Thousands of children seeking treatment for addiction

  • Gabrielle Nash: ITV News Health and Science Producer

Thousands of children in England are seeking treatment for drug addiction, according to the latest figures.

The data from NHS Digital shows that 24% of school pupils took drugs in 2016, up from just 15% in 2014.

The research shows the chances of children taking drugs only increases with age, with 11% of 11-year-olds having used them compared to 37% of 15-year-olds.

A quarter of those managed to buy the drugs, most likely cannabis, from a drug dealer but many were able to access them at school.

In 2016 research by UKAT (UK's Addiction Treatment Services) found that councils in England slashed budgets for drug and alcohol treatment and prevention by 15% - that amounted to over £100 million less a year on services.

The founder of UKAT, Eytan Alexander, said: "The fall-out from the NHS figures - by way of potential child drug addicts - hasn't completely started to unfold.

"We believe that social media is being exploited by drug dealers as an 'acceptable' outlet for obtaining drugs, and because access to drugs is far easier, this will ultimately lead to a rise in experimental use, which will later on down the link lead to addiction."

The charity Transform believes the figures show the government's drug strategy has failed and wants to see it pushing for more control of the market.

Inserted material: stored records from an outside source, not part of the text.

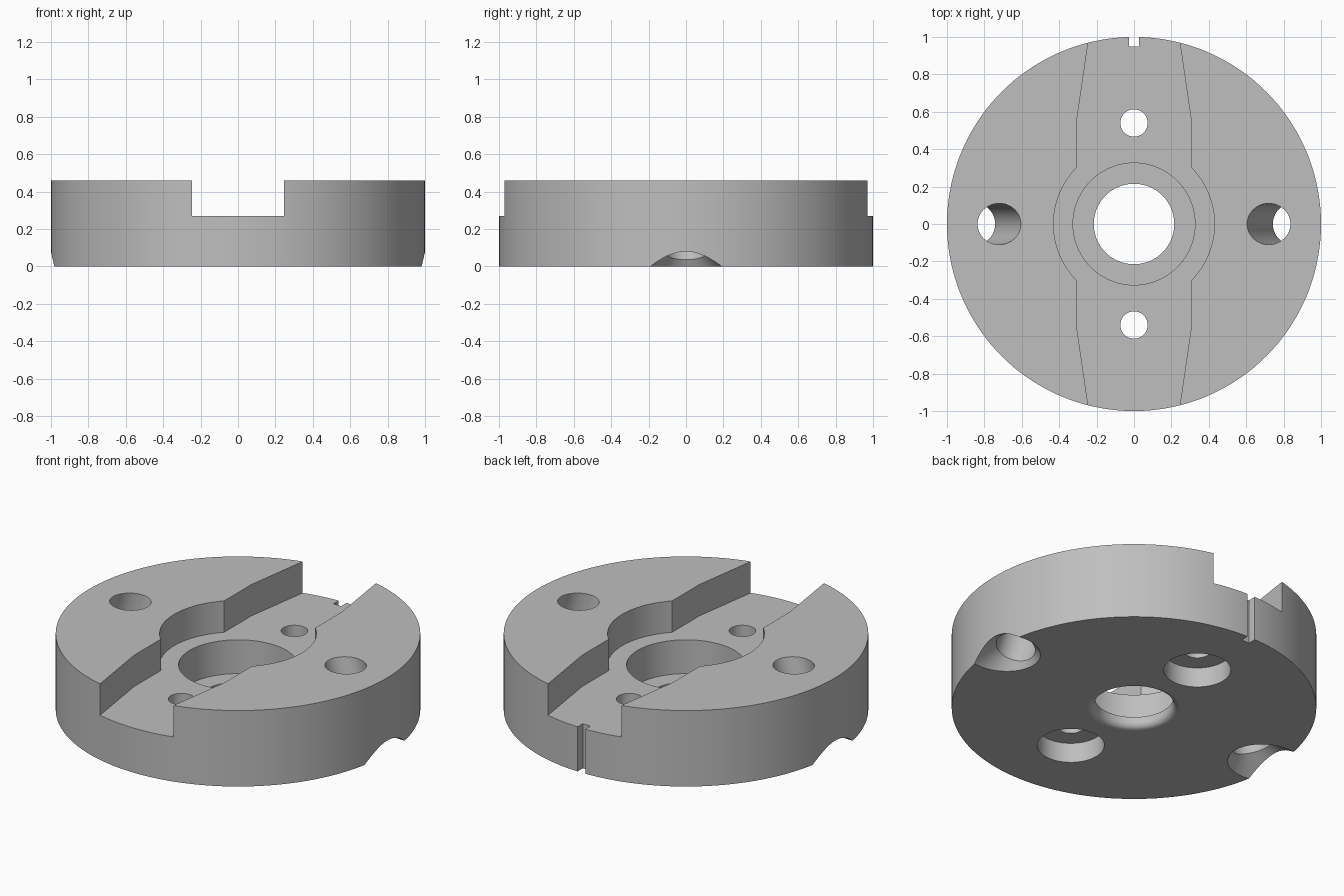
import bpy, bmesh, math
from mathutils import Matrix

cube = bpy.data.objects.get("Cube")
if cube:
    bpy.data.objects.remove(cube)

HEIGHT, FLOOR = 0.46, 0.27


def to_object(bm, name):
    bmesh.ops.recalc_face_normals(bm, faces=bm.faces)
    mesh = bpy.data.meshes.new(name)
    bm.to_mesh(mesh)
    bm.free()
    obj = bpy.data.objects.new(name, mesh)
    bpy.context.collection.objects.link(obj)
    return obj


def lathe(name, profile, steps=64, matrix=Matrix()):
    """Closed solid turned around z from (radius, height) points."""
    bm = bmesh.new()
    rings = [[bm.verts.new((r * math.cos(math.tau * i / steps),
                            r * math.sin(math.tau * i / steps), z))
              for i in range(steps)] for r, z in profile]
    for low, high in zip(rings, rings[1:]):
        for i in range(steps):
            j = (i + 1) % steps
            bm.faces.new((low[i], low[j], high[j], high[i]))
    bm.faces.new(rings[0][::-1])
    bm.faces.new(rings[-1])
    bm.transform(matrix)
    return to_object(bm, name)


def prism(name, outline, z0, z1):
    bm = bmesh.new()
    face = bm.faces.new([bm.verts.new((x, y, z0)) for x, y in outline])
    new = bmesh.ops.extrude_face_region(bm, geom=[face])["geom"]
    verts = [v for v in new if isinstance(v, bmesh.types.BMVert)]
    bmesh.ops.translate(bm, vec=(0, 0, z1 - z0), verts=verts)
    return to_object(bm, name)


def cut(body, cutter):
    cutter.hide_render = True
    mod = body.modifiers.new("cut", "BOOLEAN")
    mod.operation, mod.solver, mod.object = "DIFFERENCE", "EXACT", cutter
    bpy.context.view_layer.objects.active = body
    bpy.ops.object.modifier_apply(modifier=mod.name)
    bpy.data.objects.remove(cutter)


# Round body
body = lathe("flange_disc", [(1, 0), (1, HEIGHT)], 144)

# Tapered channel across the top, with a round pocket in its middle
side = [(0.245 - 0.0146, 1.07), (0.305, 0.56)]
right = side + [(x, -y) for x, y in reversed(side)]
outline = right + [(-x, y) for x, y in reversed(right)]
cut(body, prism("channel_cutter", outline, FLOOR, 0.7))
cut(body, lathe("pocket_cutter", [(0.43, FLOOR), (0.43, 0.7)], 96))

# Stepped centre bore, rounded at its lower mouth
fillet = 0.036
mouth = [(0.215 + fillet * (1 - math.sin(a)), fillet * (1 - math.cos(a)))
         for a in [math.pi / 2 * k / 6 for k in range(7)]]
cut(body, lathe("bore_cutter", [(0.251, -0.1)] + mouth
                + [(0.215, 0.065), (0.326, 0.065), (0.326, 0.4)], 96))

for s in (1, -1):
    # Counterbored bolt holes in the channel
    cut(body, lathe("bolt_hole_cutter",
                    [(0.184, -0.1), (0.184, 0.12), (0.073, 0.12), (0.073, 0.4)],
                    64, Matrix.Translation((0, s * 0.54, 0))))
    # Slanted countersunk holes that break through the lower rim
    tilt = (Matrix.Translation((s * 0.87, 0, 0))
            @ Matrix.Rotation(math.radians(-18 * s), 4, "Y"))
    cut(body, lathe("slanted_hole_cutter",
                    [(0.384, -0.2), (0.11, 0.074), (0.11, 0.7)], 64, tilt))

# Small locating notch at the back
w = 0.026
cut(body, prism("notch_cutter", [(-w, 0.95), (w, 0.95), (w, 1.1), (-w, 1.1)], -0.1, 0.4))

# Plain grey metal
grey = bpy.data.materials.new("grey_metal")
grey.use_nodes = True
color = (0.52, 0.52, 0.52, 1)
grey.diffuse_color = color
grey.node_tree.nodes["Principled BSDF"].inputs["Base Color"].default_value = color
body.data.materials.clear()
body.data.materials.append(grey)

# Smooth round walls, flat level faces
bpy.ops.object.select_all(action="DESELECT")
body.select_set(True)
bpy.context.view_layer.objects.active = body
bpy.ops.object.shade_smooth_by_angle(angle=math.radians(25))
for p in body.data.polygons:
    p.material_index = 0
    if abs(p.normal.z) > 0.999:
        p.use_smooth = False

In a statement, the charity said: "Far from protecting children, it is endangering them.

"We need to take drug supply out of the hands of organised criminals and get the trade legally controlled and regulated by doctors, pharmacists and licensed retailers.

"Countries across the world - including Uruguay, the US, and Canada are taking control of the cannabis market by legalising and regulating it - we need to learn the lessons from these successes and move away from our failed drug war."

In a response to the NHS Digital figures, Public Health England said:"It’s concerning to see a rise in young people’s use of drugs. The evidence tells us that scare tactics don’t work.

"What does work is building resilience among young people, giving them the skills and confidence to not take risks and recover from any setbacks."